19

Heteroplasmy

Presence of both normal and mutated mtDNA, resulting in variable expression in mitochondrial inherited disease

20

Allelic heterogeneity

Different mutations in the same locus produce the same phenotype
example: β-thalassemia

22

Uniparental disomy (and types)

Offspring receive 2 copies of a chromosome from 1 parent and no copies from the other:
1. Heterodisomy (heterozygous)
2. Isodisomy (homozygous)

23

Hererodisomy (homozygous) pathophysiology

Meiosis 1 error

23

Uniparental is euploid or aneuploid

Euploid (correct number of chromosomes)

24

Isodisomy (homozygous) pathophysiology

Meiosis 2 error or postzygotic chromosomal duplication of one of a pair of chromosomes, and loss of the other of the original pair

25

Most common phenotype of uniparental disomy

Normal phenotype

26

Consider uniparental disomy in an individual:(when)

Recessive disorder when only one parent is a carrier

27

Hardy weinberg population
p and q are the frequencies of separate alleles

p^2+2pq+q^2=1..........p+q=1
q^2=frequency of homozygosity of q
p^2=frequency of homozygosity of p
2pq=frequency of heterozygosity (carrier frequency, if an autosomal recessive disease)

28

Frequency of X-linked recessive disease

Males:q
Females:q^2

29

Hardy-weinberg law assumptions include:

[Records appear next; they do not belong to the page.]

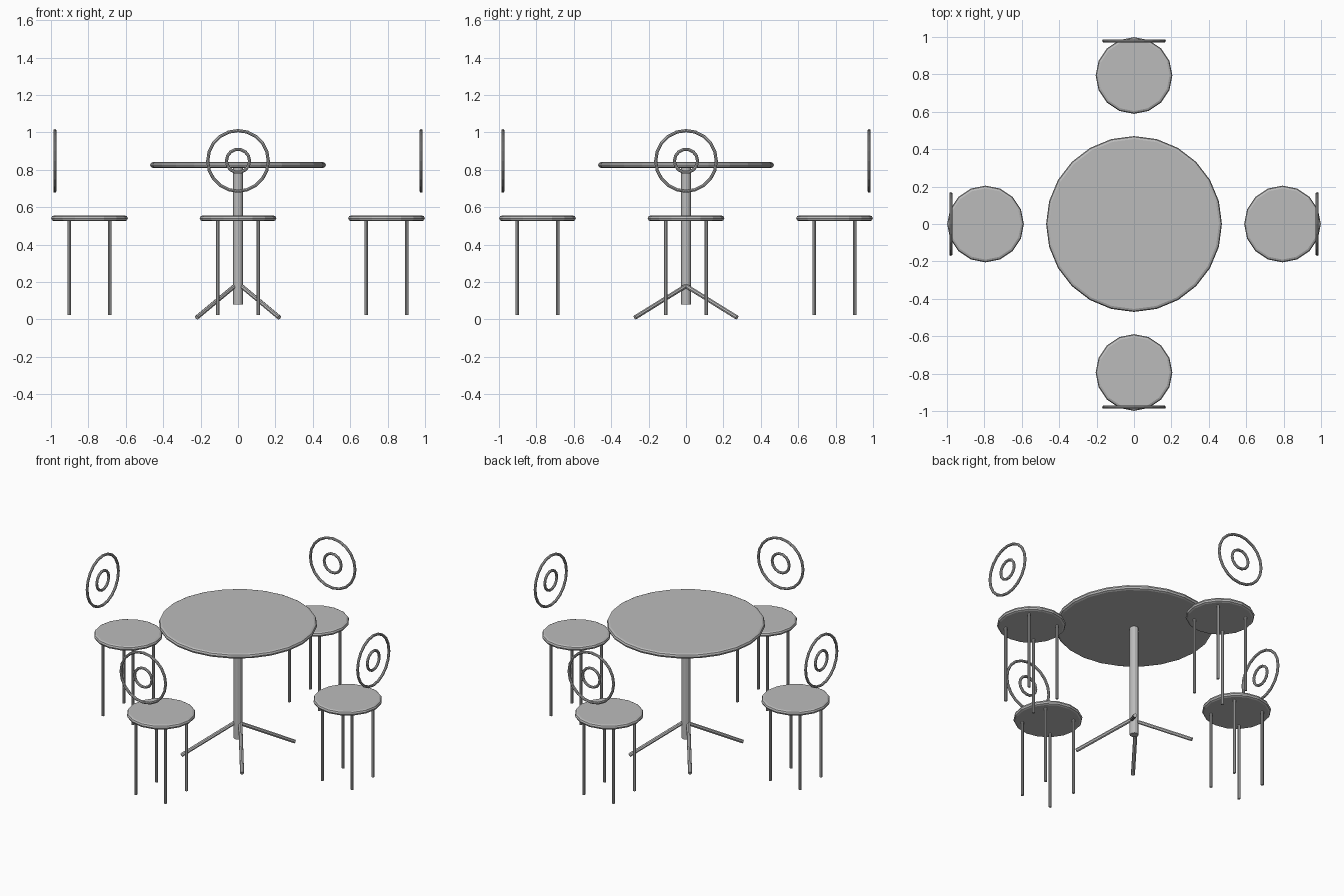
import bpy, bmesh, math
from mathutils import Vector, Matrix

cube = bpy.data.objects.get("Cube")
if cube:
    bpy.data.objects.remove(cube, do_unlink=True)

grey = bpy.data.materials.new("plain grey")
grey.use_nodes = True
grey.diffuse_color = (0.5, 0.5, 0.5, 1)
grey.node_tree.nodes["Principled BSDF"].inputs["Base Color"].default_value = (0.5, 0.5, 0.5, 1)


def finish(name, bm):
    bmesh.ops.recalc_face_normals(bm, faces=bm.faces)
    mesh = bpy.data.meshes.new(name)
    bm.to_mesh(mesh)
    bm.free()
    mesh.materials.append(grey)
    obj = bpy.data.objects.new(name, mesh)
    bpy.context.collection.objects.link(obj)
    return obj


def rod(name, start, end, radius, sides=8):
    """Straight capped cylinder between two points."""
    a, b = Vector(start), Vector(end)
    turn = (b - a).to_track_quat("Z", "Y").to_matrix().to_4x4()
    bm = bmesh.new()
    bmesh.ops.create_cone(bm, cap_ends=True, segments=sides, radius1=radius, radius2=radius,
                          depth=(b - a).length, matrix=Matrix.Translation((a + b) / 2) @ turn)
    return finish(name, bm)


def disc(name, centre, radius, half, sides):
    """Round slab whose rim bulges outwards in flat bands."""
    profile = [(radius - half, -half), (radius - half * 0.3, -half * 0.7), (radius, 0),
               (radius - half * 0.3, half * 0.7), (radius - half, half)]
    bm = bmesh.new()
    rings = []
    for r, z in profile:
        angles = [math.tau * i / sides for i in range(sides)]
        rings.append([bm.verts.new((centre[0] + r * math.cos(t), centre[1] + r * math.sin(t),
                                    centre[2] + z)) for t in angles])
    for low, high in zip(rings, rings[1:]):
        for i in range(sides):
            j = (i + 1) % sides
            bm.faces.new((low[i], low[j], high[j], high[i]))
    bm.faces.new(rings[0])
    bm.faces.new(rings[-1])
    return finish(name, bm)


def hoop(name, centre, radius, tube, turn, sides=20, tube_sides=8):
    """Upright ring standing across the direction given by the turn."""
    bm = bmesh.new()
    grid = []
    for i in range(sides):
        t = math.tau * i / sides
        row = []
        for k in range(tube_sides):
            p = math.tau * k / tube_sides
            r = radius + tube * math.cos(p)
            row.append(bm.verts.new((tube * math.sin(p), r * math.cos(t), r * math.sin(t))))
        grid.append(row)
    for i in range(sides):
        for k in range(tube_sides):
            n, m = (i + 1) % sides, (k + 1) % tube_sides
            bm.faces.new((grid[i][k], grid[n][k], grid[n][m], grid[i][m]))
    bm.transform(Matrix.Translation(centre) @ Matrix.Rotation(turn, 4, "Z"))
    return finish(name, bm)


# Table
disc("table_top", (0, 0, 0.826), 0.47, 0.016, 24)
rod("table_pole", (0, 0, 0.08), (0, 0, 0.82), 0.026, 12)
for sx in (-1, 1):
    for sy in (-1, 1):
        rod("table_foot", (sx * 0.014, -sy * 0.004, 0.182), (sx * 0.22, sy * 0.272, 0.011), 0.012)

# Four chairs around the table
for side, label in enumerate(("left", "back", "right", "front")):
    turn = side * math.pi / 2
    out = Vector((round(math.cos(turn)), round(math.sin(turn)), 0))
    seat = out * 0.794
    disc(label + "_seat", seat + Vector((0, 0, 0.541)), 0.205, 0.015, 16)
    for dx in (-0.108, 0.108):
        for dy in (-0.108, 0.108):
            foot = seat + Vector((dx, dy, 0.025))
            rod(label + "_chair_leg", foot, foot + Vector((0, 0, 0.51)), 0.009)
    back = out * 0.979 + Vector((0, 0, 0.848))
    hoop(label + "_backrest_outer_ring", back, 0.162, 0.0085, turn)
    hoop(label + "_backrest_inner_ring", back, 0.062, 0.0085, turn, 14)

1. No mutations occuring at locus
2. Natural selection is not occuring
3. Completely random mating
4. No net migration